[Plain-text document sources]
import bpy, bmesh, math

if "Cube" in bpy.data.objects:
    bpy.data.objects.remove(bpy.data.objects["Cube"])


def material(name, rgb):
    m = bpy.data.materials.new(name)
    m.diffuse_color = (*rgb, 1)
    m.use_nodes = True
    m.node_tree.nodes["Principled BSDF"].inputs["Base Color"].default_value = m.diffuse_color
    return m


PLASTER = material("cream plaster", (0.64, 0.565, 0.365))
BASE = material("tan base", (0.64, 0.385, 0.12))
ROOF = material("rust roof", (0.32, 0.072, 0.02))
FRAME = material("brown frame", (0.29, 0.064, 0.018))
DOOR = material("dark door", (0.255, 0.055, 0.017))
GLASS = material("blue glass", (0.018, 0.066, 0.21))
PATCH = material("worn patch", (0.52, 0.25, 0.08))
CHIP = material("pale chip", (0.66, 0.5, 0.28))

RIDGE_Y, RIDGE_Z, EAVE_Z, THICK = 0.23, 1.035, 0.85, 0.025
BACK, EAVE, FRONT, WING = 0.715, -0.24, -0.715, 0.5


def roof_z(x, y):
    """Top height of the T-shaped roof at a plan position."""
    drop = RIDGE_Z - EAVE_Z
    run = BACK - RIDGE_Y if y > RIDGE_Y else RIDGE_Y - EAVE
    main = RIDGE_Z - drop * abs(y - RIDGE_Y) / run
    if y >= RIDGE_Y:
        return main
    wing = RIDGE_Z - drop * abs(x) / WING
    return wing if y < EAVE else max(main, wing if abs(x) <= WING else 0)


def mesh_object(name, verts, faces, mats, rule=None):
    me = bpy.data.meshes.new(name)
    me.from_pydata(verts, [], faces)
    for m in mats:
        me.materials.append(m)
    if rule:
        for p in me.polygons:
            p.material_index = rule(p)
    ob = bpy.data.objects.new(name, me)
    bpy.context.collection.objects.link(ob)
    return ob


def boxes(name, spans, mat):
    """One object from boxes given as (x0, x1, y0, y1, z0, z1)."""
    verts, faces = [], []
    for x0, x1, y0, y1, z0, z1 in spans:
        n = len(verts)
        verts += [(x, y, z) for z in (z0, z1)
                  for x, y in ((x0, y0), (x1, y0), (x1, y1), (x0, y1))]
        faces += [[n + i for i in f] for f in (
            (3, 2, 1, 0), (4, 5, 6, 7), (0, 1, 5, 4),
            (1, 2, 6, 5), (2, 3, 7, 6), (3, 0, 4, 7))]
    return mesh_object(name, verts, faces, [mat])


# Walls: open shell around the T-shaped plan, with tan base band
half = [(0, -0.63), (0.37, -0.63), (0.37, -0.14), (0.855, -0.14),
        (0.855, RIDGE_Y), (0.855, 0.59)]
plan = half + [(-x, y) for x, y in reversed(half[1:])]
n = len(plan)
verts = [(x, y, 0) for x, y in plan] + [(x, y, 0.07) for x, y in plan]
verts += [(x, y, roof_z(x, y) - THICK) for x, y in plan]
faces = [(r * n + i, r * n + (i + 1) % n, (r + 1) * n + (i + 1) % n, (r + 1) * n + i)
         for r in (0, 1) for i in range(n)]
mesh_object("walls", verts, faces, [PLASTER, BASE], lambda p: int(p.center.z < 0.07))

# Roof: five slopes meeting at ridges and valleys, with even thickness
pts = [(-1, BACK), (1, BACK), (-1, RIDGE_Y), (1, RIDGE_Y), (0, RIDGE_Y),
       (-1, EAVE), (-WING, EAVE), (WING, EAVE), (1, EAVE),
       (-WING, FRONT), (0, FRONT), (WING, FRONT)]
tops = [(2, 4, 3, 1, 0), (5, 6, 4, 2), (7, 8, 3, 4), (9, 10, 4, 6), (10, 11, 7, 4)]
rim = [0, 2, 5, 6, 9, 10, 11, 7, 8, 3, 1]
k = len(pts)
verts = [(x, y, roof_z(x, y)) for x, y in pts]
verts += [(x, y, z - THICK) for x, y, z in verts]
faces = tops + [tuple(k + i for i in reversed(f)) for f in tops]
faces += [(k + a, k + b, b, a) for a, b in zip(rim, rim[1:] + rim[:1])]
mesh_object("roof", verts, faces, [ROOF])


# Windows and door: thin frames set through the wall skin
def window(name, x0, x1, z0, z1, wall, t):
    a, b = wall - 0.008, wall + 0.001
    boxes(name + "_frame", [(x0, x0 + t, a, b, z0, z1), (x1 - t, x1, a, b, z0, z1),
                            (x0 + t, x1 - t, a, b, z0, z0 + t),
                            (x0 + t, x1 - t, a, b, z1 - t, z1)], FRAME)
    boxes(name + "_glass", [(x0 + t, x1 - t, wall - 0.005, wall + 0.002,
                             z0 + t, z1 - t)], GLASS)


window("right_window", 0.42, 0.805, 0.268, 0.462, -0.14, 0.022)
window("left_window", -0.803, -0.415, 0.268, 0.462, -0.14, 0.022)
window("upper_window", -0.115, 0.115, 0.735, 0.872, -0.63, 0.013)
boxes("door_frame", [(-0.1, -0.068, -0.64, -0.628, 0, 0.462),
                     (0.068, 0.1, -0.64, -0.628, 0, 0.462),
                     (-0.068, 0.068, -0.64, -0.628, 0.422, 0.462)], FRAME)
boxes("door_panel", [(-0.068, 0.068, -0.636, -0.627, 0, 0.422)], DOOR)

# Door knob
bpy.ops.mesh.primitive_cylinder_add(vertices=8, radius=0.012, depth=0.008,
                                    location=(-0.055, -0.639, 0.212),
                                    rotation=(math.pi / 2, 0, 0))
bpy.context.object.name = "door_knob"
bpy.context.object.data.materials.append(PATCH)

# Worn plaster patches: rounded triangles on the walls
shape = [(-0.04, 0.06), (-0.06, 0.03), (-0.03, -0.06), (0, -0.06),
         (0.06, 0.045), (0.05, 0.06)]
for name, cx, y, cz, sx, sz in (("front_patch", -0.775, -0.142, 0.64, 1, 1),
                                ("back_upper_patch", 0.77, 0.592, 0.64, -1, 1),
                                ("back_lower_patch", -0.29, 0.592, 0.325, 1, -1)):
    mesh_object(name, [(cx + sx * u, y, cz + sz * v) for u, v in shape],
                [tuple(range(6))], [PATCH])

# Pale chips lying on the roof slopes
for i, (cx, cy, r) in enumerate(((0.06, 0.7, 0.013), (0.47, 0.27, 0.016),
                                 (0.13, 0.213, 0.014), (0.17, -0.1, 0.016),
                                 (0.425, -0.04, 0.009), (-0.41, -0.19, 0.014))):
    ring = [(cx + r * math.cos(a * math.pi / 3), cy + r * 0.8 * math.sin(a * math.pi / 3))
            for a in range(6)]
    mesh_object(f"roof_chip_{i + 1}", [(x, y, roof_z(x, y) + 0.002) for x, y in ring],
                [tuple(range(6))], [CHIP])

» **What is being asked**:
From the entries above, return each line with the word "faces" in it.

» **Result**:
def mesh_object(name, verts, faces, mats, rule=None):
    me.from_pydata(verts, [], faces)
    verts, faces = [], []
        faces += [[n + i for i in f] for f in (
    return mesh_object(name, verts, faces, [mat])
faces = [(r * n + i, r * n + (i + 1) % n, (r + 1) * n + (i + 1) % n, (r + 1) * n + i)
mesh_object("walls", verts, faces, [PLASTER, BASE], lambda p: int(p.center.z < 0.07))
faces = tops + [tuple(k + i for i in reversed(f)) for f in tops]
faces += [(k + a, k + b, b, a) for a, b in zip(rim, rim[1:] + rim[:1])]
mesh_object("roof", verts, faces, [ROOF])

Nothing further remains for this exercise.